Roosevelt offered a compelling vision in which the real way to “change the world” is by bringing new people into it, and raising and molding them for meaningful lives in return.


My students saw this as a sobering and intriguing counterbalance to the “change the world” and “make a difference” messages that countless teachers had delivered to them. But by the time they were in my eleventh-grade U.S. History class, they were starting to see that such idealistic visions were nearly impossible to achieve, difficult to measure, and abstract in nature, which easily led to jaded young adults.

By contrast, Roosevelt offered a compelling and concrete vision in which the real way to “change the world” is by bringing new people into it, and raising and molding them for meaningful lives in return. “The man’s foremost duty is owed to himself and his family,” Roosevelt noted, and “he must pull his own weight first, and only after this can his surplus strength be of use to the general public.”

Politics: Truth and Community

Roosevelt’s understanding of the family informed his view of political community. It is from within the context of the family that men and women are best prepared for citizenship in a republic, which entails a set of duties first, then rights. Roosevelt saw no public life–private life dichotomy that so many politicians use to excuse their private failings. The human being is a unity that cannot be so easily partitioned into spheres. Therefore, the traits forged in the crucible of the family prepare the way for meaningful service in community based on the same values and choices made first in the context of the home. To function properly, both family and community require ultimate commitments to truth, integrity, and others.

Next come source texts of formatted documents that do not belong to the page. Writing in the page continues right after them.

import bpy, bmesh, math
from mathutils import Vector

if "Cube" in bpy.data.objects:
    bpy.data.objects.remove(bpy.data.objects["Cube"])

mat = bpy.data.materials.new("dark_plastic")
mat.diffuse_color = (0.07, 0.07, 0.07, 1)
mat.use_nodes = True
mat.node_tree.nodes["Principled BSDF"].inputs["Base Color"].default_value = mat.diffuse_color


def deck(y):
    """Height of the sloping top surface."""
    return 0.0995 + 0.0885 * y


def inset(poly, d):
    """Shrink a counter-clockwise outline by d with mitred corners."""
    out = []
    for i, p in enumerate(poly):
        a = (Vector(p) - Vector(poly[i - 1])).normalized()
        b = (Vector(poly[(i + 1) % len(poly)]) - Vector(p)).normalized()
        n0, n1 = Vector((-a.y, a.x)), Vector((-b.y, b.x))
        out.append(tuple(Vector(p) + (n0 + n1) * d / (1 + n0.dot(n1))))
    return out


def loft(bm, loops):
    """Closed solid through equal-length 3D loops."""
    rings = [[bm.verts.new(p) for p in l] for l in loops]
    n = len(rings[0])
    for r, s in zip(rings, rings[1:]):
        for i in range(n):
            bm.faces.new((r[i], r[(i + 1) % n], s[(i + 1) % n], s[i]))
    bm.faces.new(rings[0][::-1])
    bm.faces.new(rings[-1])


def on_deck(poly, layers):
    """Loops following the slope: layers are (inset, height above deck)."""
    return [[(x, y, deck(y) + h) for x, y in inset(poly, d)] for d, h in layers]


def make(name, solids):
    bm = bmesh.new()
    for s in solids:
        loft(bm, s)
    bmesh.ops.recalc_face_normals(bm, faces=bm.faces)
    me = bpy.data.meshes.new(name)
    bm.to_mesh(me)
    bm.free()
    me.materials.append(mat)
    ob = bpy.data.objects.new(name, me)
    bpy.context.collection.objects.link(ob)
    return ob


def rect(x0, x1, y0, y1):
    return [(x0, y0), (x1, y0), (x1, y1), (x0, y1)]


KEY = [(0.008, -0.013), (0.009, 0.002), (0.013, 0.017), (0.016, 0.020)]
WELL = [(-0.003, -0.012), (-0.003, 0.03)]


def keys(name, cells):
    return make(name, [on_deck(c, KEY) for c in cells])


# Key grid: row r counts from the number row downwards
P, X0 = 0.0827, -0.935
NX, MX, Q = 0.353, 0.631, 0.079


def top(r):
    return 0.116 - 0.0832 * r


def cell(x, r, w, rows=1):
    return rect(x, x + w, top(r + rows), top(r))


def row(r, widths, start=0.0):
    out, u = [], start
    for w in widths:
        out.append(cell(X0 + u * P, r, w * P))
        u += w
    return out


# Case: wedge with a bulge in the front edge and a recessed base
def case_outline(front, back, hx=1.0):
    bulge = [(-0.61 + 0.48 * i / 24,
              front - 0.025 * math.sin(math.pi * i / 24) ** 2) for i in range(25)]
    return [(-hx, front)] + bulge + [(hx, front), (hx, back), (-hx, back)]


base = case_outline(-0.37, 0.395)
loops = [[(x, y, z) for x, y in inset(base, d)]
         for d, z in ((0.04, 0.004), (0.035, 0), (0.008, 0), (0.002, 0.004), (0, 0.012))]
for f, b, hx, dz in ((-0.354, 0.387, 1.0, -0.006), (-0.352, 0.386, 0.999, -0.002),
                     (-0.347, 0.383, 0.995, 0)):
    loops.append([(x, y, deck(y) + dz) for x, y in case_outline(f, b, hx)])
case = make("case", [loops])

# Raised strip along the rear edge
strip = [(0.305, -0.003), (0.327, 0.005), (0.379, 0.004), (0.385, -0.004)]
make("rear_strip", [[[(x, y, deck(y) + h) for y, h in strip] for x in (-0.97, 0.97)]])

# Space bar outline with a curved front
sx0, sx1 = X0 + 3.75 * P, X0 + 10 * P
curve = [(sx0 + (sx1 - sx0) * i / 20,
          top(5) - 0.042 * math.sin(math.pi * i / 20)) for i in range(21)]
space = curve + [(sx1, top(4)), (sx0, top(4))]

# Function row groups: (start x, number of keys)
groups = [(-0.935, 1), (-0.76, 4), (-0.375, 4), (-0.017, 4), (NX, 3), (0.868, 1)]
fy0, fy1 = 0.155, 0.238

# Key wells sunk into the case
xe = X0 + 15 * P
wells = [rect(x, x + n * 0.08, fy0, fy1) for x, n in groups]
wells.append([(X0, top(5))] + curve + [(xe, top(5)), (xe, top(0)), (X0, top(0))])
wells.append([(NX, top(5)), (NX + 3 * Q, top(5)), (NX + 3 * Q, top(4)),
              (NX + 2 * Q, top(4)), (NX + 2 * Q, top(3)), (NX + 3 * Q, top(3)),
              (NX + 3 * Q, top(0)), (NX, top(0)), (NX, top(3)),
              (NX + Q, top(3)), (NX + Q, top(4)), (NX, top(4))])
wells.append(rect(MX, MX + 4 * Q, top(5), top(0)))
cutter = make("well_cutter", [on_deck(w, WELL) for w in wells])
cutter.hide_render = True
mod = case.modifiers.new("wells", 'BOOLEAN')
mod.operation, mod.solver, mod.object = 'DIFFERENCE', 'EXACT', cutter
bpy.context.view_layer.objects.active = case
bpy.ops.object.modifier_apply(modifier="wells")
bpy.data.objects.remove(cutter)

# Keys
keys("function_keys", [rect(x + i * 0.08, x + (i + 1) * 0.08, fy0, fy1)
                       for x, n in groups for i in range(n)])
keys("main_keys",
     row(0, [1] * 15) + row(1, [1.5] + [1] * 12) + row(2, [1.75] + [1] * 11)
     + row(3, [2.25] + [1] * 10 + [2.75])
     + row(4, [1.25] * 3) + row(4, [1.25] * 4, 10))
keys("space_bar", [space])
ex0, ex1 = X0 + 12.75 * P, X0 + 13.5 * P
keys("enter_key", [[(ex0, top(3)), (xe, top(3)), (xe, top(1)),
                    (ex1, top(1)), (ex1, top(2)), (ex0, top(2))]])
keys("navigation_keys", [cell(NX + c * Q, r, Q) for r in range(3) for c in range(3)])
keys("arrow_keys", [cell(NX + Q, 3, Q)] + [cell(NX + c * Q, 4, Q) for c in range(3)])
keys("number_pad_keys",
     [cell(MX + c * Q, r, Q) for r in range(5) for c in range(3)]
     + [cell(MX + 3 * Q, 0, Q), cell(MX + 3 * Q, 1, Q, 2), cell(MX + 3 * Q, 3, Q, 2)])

In his distinctive fashion, Roosevelt illustrated the point with a story from his days on the American frontier cattle ranching. One day when Roosevelt was riding the range with a newly hired cowboy, a maverick cow was found on someone else’s property, and custom dictated that it should be branded with that property owner’s insignia. Instead, the new cowboy tried to brand it with Roosevelt’s mark. Roosevelt promptly fired the cowboy, explaining, “If you will steal for me then you will steal from me.”

Roosevelt, even alone on the Great Plains, felt the call of virtue, refusing to live by two standards—one public, one private. What a stinging critique of the duplicity of living a hidden, secret life by different standards! He turned the screws further: “Now, the same principle which applies in private life applies also in public life. If a public man tries to get your vote by saying that he will do something wrong in your interest, you can be absolutely certain that if ever it becomes worth his while he will do something wrong against your interest.”

Roosevelt’s Enduring Relevance

As Roosevelt concluded, his French audience was overwhelmed by the challenge the most famous man on the planet had presented them. It was not a lofty, idealistic agenda of “change the world” or “dream big” as some celebrity might offer today. Rather, it was a message of everyday action, productive work, and earthy grit, grounded in the great virtues formed in the family and molded by a traditional education.

Within a few short days, copies of the speech had been sent to every schoolteacher in France, and translations appeared in cities across the European continent. The speech quickly became known as simply “The Man in the Arena”—and how fitting, for Roosevelt was the very man he described. What made the speech so powerful was that the ideas put forward were embodied in the speaker: a man powerful in words and deeds thanks to his education in knowledge and virtue, a man married and fruitful despite great personal family tragedies, and a man who devoted his life to sustaining meaningful political community.

These themes are always relevant, thus making Roosevelt’s speech worth returning to, time and again. Thanks to my students, I remember this speech every April and receive fresh inspiration to get “in the arena,” and perhaps you will now too.